At the very least, it would’ve helped his buzz spread quicker. Those videos now have plenty of views and recognition, but once upon a time, they were unearthed gems with far less attention, as were BL@CKBOX freestyles from Dave and J Hus.
If people could’ve streamed those freestyles, they spend less time as slept on videos and more time with the recognition they deserve. Plus, as those artists get bigger, they will have another hugely popular streamable song to add to their collection.
At the other end of the spectrum, freestyles which don’t necessarily go viral will still go further due to the sheer number of users that Spotify and Apple Music boast, which means said music will reach far more ears than it would on YouTube alone.

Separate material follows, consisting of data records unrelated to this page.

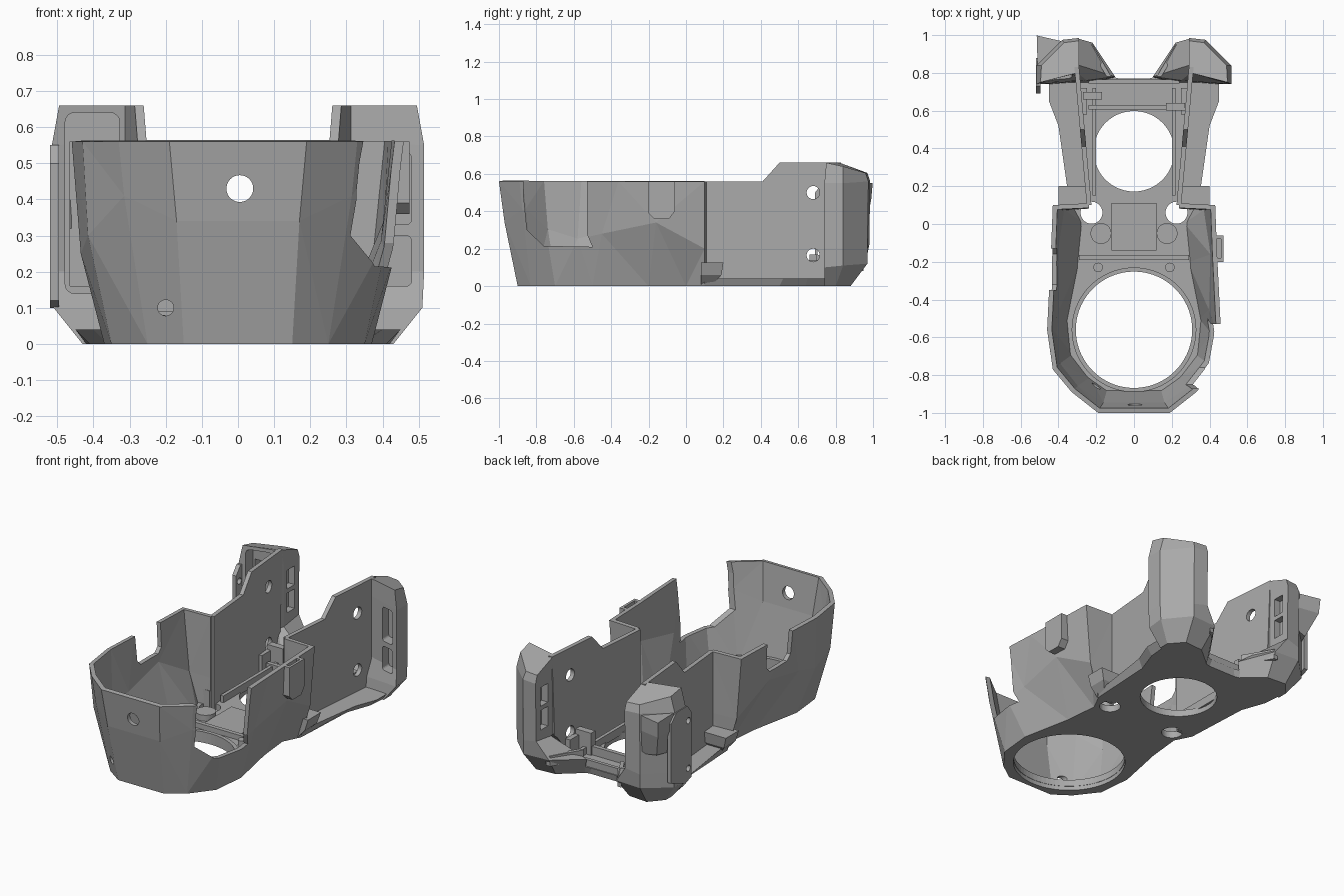
import bpy, bmesh, math
from mathutils import Matrix

cube = bpy.data.objects.get("Cube")
if cube:
    bpy.data.objects.remove(cube)

grey = bpy.data.materials.new("mid_grey")
grey.use_nodes = True
COLOUR = (0.4, 0.4, 0.4, 1)
grey.diffuse_color = COLOUR
grey.node_tree.nodes["Principled BSDF"].inputs["Base Color"].default_value = COLOUR


def make(name, bm):
    bmesh.ops.recalc_face_normals(bm, faces=bm.faces)
    mesh = bpy.data.meshes.new(name)
    bm.to_mesh(mesh)
    bm.free()
    mesh.materials.append(grey)
    ob = bpy.data.objects.new(name, mesh)
    bpy.context.scene.collection.objects.link(ob)
    return ob


def loft(name, rings, closed=True):
    """Skin a list of equal-length rings; closed lofts get end caps."""
    bm = bmesh.new()
    rows = [[bm.verts.new(p) for p in ring] for ring in rings]
    n = len(rows[0])
    for low, high in zip(rows, rows[1:]):
        for i in range(n if closed else n - 1):
            j = (i + 1) % n
            bm.faces.new((low[i], low[j], high[j], high[i]))
    if closed:
        bm.faces.new(rows[0][::-1])
        bm.faces.new(rows[-1])
    return make(name, bm)


def box(name, x, y, z, bevel=0):
    bm = bmesh.new()
    bmesh.ops.create_cube(bm, size=1)
    for v in bm.verts:
        v.co = [(r[0] + r[1]) / 2 + c * (r[1] - r[0]) for c, r in zip(v.co, (x, y, z))]
    if bevel:
        edges = [e for e in bm.edges if abs(e.verts[0].co.y - e.verts[1].co.y) > 0.01]
        bmesh.ops.bevel(bm, geom=edges, offset=bevel, segments=4, profile=0.5, affect='EDGES')
    return make(name, bm)


def cylinder(name, centre, radius, depth, axis='Z', sides=48):
    bm = bmesh.new()
    bmesh.ops.create_cone(bm, cap_ends=True, segments=sides, radius1=radius, radius2=radius, depth=depth)
    turn = {'X': Matrix.Rotation(math.pi / 2, 4, 'Y'), 'Y': Matrix.Rotation(math.pi / 2, 4, 'X'),
            'Z': Matrix.Identity(4)}[axis]
    bm.transform(Matrix.Translation(centre) @ turn)
    return make(name, bm)


def bake(ob):
    deps = bpy.context.evaluated_depsgraph_get()
    mesh = bpy.data.meshes.new_from_object(ob.evaluated_get(deps))
    ob.modifiers.clear()
    ob.data = mesh


def cut(ob, *cutters):
    for c in cutters:
        mod = ob.modifiers.new("cut", 'BOOLEAN')
        mod.operation, mod.solver, mod.object = 'DIFFERENCE', 'EXACT', c
    bake(ob)
    for c in cutters:
        bpy.data.objects.remove(c)


def prism_x(name, outline, x0, x1):
    return loft(name, [[(x, y, z) for y, z in outline] for x in (x0, x1)])


def mirrored(half, heights):
    pts = [(x, y, z) for (x, y), z in zip(half, heights)]
    return [(-x, y, z) for x, y, z in reversed(pts)] + pts


def level(half, z):
    return mirrored(half, [z] * len(half))


# Faceted front tub wall
base = [(.15, -.9), (.25, -.83), (.35, -.7), (.37, -.5), (.31, -.2), (.29, 0), (.34, .1), (.24, .11)]
middle = [(.17, -.97), (.315, -.875), (.415, -.75), (.435, -.58), (.42, -.45), (.43, -.16), (.4, .1), (.24, .11)]
middle_z = [.34, .41, .3, .25, .28, .34, .2, .2]
rim = [(.19, -1), (.33, -.89), (.43, -.77), (.46, -.56), (.45, -.36), (.44, -.16), (.43, .1), (.24, .11)]
tub = loft("tub_wall", [level(base, 0), mirrored(middle, middle_z), level(rim, .56)], closed=False)
bm = bmesh.new()
bm.from_mesh(tub.data)
front = min(bm.faces, key=lambda f: f.calc_center_median().y)
if front.normal.y > 0:
    bmesh.ops.reverse_faces(bm, faces=bm.faces)
bmesh.ops.triangulate(bm, faces=bm.faces)
bm.to_mesh(tub.data)
bm.free()
shell = tub.modifiers.new("thickness", 'SOLIDIFY')
shell.thickness, shell.offset, shell.use_even_offset = .025, -1, True
bake(tub)
notch = [(-.87, .7), (-.87, .5), (-.85, .3), (-.76, .215), (-.5, .21), (-.53, .28), (-.53, .7)]
far_notch = [(-.35, .7), (-.35, .42), (-.32, .39), (-.16, .39), (-.13, .42), (-.13, .7)]
cut(tub, prism_x("side_opening", notch, .22, .6),
    prism_x("left_opening", far_notch, -.6, -.35),
    cylinder("front_hole", (.005, -1, .43), .037, .3, 'Y'),
    cylinder("screw_hole", (-.2, -.9, .1), .022, .3, 'Y'))

# Floor plate with fan openings
floor_low = base[:-1] + [(.36, .5), (.41, .64), (.42, .75), (.25, .8), (.09, .76)]
floor_high = base[:-1] + [(.4, .52), (.45, .65), (.45, .75), (.25, .82), (.08, .77)]
floor = loft("floor_plate", [level(floor_low, 0), level(floor_high, .04)])
holes = [cylinder("front_opening", (0, -.56, 0), .31, .3, sides=72),
         cylinder("rear_opening", (0, .385, 0), .213, .3, sides=72)]
for s in (-1, 1):
    holes.append(cylinder("cable_hole", (s * .225, .06, 0), .058, .3))
cut(floor, *holes)

# Raised rims and centre platform
ring = cylinder("front_opening_rim", (0, -.56, .045), .33, .04, sides=72)
cut(ring, cylinder("rim_bore", (0, -.56, 0), .308, .3, sides=72))
box("centre_platform", (-.12, .12), (-.14, .11), (.03, .055))
box("platform_step", (-.29, .29), (-.19, -.165), (.03, .07))
box("rear_rail", (-.24, .24), (.605, .63), (.03, .09))
box("rear_sill", (-.24, .24), (.745, .765), (.03, .08))

# Wing section corners: inner front, inner side, inner back, outer back, outer side, outer front
wing_rings = [
    [(.25, .74, 0), (.12, .77, 0), (.24, .87, 0), (.36, .88, 0), (.43, .8, 0), (.43, .74, 0)],
    [(.25, .76, .1), (.1, .78, .09), (.22, .96, .12), (.38, .97, .12), (.51, .84, .11), (.51, .74, .1)],
    [(.3, .8, .2), (.29, .84, .2), (.29, .98, .22), (.38, .97, .2), (.515, .84, .2), (.515, .74, .2)],
    [(.3, .8, .56), (.29, .84, .56), (.29, .985, .56), (.38, .975, .56), (.515, .84, .55), (.515, .74, .55)],
    [(.3, .8, .66), (.29, .82, .66), (.29, .97, .605), (.37, .96, .605), (.49, .84, .64), (.495, .75, .66)]]


def wall_x(y):
    return .25 + .09 * (y - .1)


wall_side = [(.1, 0), (.8, 0), (.83, .66), (.5, .66), (.41, .56), (.1, .56)]
for side, s in (("right", -1), ("left", 1)):
    # Flat rear side wall, rising toward the back
    wall = loft(side + "_rear_wall", [[(s * (wall_x(y) - t), y, z) for y, z in wall_side] for t in (0, .025)])
    cut(wall, *[cylinder("wall_hole", (s * .3, .68, z), .035, .3, 'X', 32) for z in (.5, .165)])
    # Rear corner wing
    wing = loft(side + "_rear_wing", [[(s * x, y, z) for x, y, z in r] for r in wing_rings])
    cutters = [box("inner_slot", sorted((s * .2, s * .33)), (.87, .94), z) for z in ((.27, .385), (.41, .52))]
    if s < 0:
        cutters += [box("wing_pocket", (-.478, -.328), (.6, .82), (.14, .64), .025),
                    box("deep_pocket", (-.465, -.34), (.6, .87), (.16, .56))]
    else:
        cutters += [box("wing_slot", (.4, .48), (.6, .83), z, .015) for z in ((.16, .3), (.33, .53))]
    cut(wing, *cutters)
    # Tapered ledge, bosses and clips by each wall
    loft(side + "_ledge", [[(s * x, y, z) for x, y in ((.24, .08), (out, .08), (out, back), (.24, back))]
                           for z, out, back in ((.005, .33, .14), (.06, .38, .19), (.125, .4, .2))])
    cylinder(side + "_boss", (s * .175, -.05, .05), .055, .05)
    cylinder(side + "_screw_post", (s * .19, -.23, .05), .025, .05, sides=24)
    box(side + "_floor_rib", sorted((s * .2, s * .22)), (.15, .72), (.03, .08))
    box(side + "_clip_post", sorted((s * .17, s * .27)), (.6, .64) if s > 0 else (.66, .7), (.03, .17))
    box(side + "_clip_fin", sorted((s * .25, s * .28)), (.58, .72), (.03, .14))
    # Diagonal rib over the low rear strut
    loft(side + "_strut_rib", [[(s * x, y, z) for x, y in ((.12, .78), (.145, .78), (.245, .95), (.22, .95))]
                               for z in (.08, .14)])

# Small hook on the left tub wall
hook = [(-.2, .56), (-.2, .39), (-.17, .36), (-.09, .36), (-.06, .4), (-.06, .56)]
clip = prism_x("side_hook", hook, .42, .475)
cut(clip, box("hook_gap", (.435, .46), (-.18, -.08), (.4, .7)))

# Mounting plate and corner fin on the right wing
plate = [(.69, .5), (.69, .12), (.75, .1), (.88, .15), (.88, .5), (.83, .55), (.73, .55)]
ear = prism_x("mounting_plate", plate, -.52, -.495)
cut(ear, *[cylinder("plate_hole", (-.51, .72, z), .018, .1, 'X', 24) for z in (.18, .46)])
loft("corner_fin", [[(-.46, .93, .32), (-.5, .83, .32), (-.37, .96, .32)],
                    [(-.51, .99, .46), (-.51, .83, .46), (-.37, .965, .46)],
                    [(-.515, .998, .55), (-.51, .83, .55), (-.37, .965, .55)]])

What can’t be overlooked is the fact that many people will put a freestyle video through a YouTube to MP3 converter or avoid listening to it all together. If they have an endless supply of music on a streaming app which provides offline listening and doesn’t require your phone to be unlocked, then only the most dedicated fans will walk around directly listening to a YouTube video.
In this situation, nobody wins. If the freestyle is converted to an MP3 file, that person probably will watch the video far less, and if it’s too inconvenient to listen to on the move, it will again get shelved.
This is where Spotify and Apple Music come in. If a majority of UK rap freestyles were made available on streaming platforms, more benefits are realised. For that to happen, there need to be a model in place that compensates all parties fairly, namely, the rap platform, the artist and the streaming platform.
I’m not entirely sure of the financials, but here, all three parties are providing value, so all have a reason to be compensated for, and if we’ve seen it happen a few times, why doesn’t it happen more?
Spotify now has more listeners than Radio 1, reaching the ears of over around 10m people in the UK, with over 50m paid subscribers globally. Spotify have excelled in promoting urban music and their ever-growing user base brings many advantages. If a freestyle could be streamed, listeners could connect with it more, as they can now easily listen to it without restriction while enticing them to listen to more of that artist’s music.
Apple Music are said to have a user base half the size of Spotify’s, with around 27m paid subscribers as of June 2017, which is still more than enough users to bring about benefits that can help YouTube videos go a lot further. If streaming platforms are in the business of providing as much of the best music as possible, then it makes sense to have the earliest material of future stars, as well as a range of ‘underground’ content, making for a more complete offering.
The artist and YouTube channel combine to provide the music and the streaming platforms provide a medium for that music to reach a wider audience. A caveat to this argument is that if the music went straight to Spotify or Apple Music, then why bother watching the music video? The response to that would be that people consume content differently. Not everyone streams music and not everyone watches music videos, but people do convert YouTube videos into MP3 files, and they don’t always repetitively listen to freestyles.
Freestyles have been and continue to be a popular part of the fabric within urban music in the UK, streaming services have huge audiences and we’ve already seen a few crossovers between YouTube channels and streaming platforms. So, is it time to turn that flickering fire into a full-blown blaze and make more, if not all, UK freestyles available on streaming services like Spotify and Apple Music?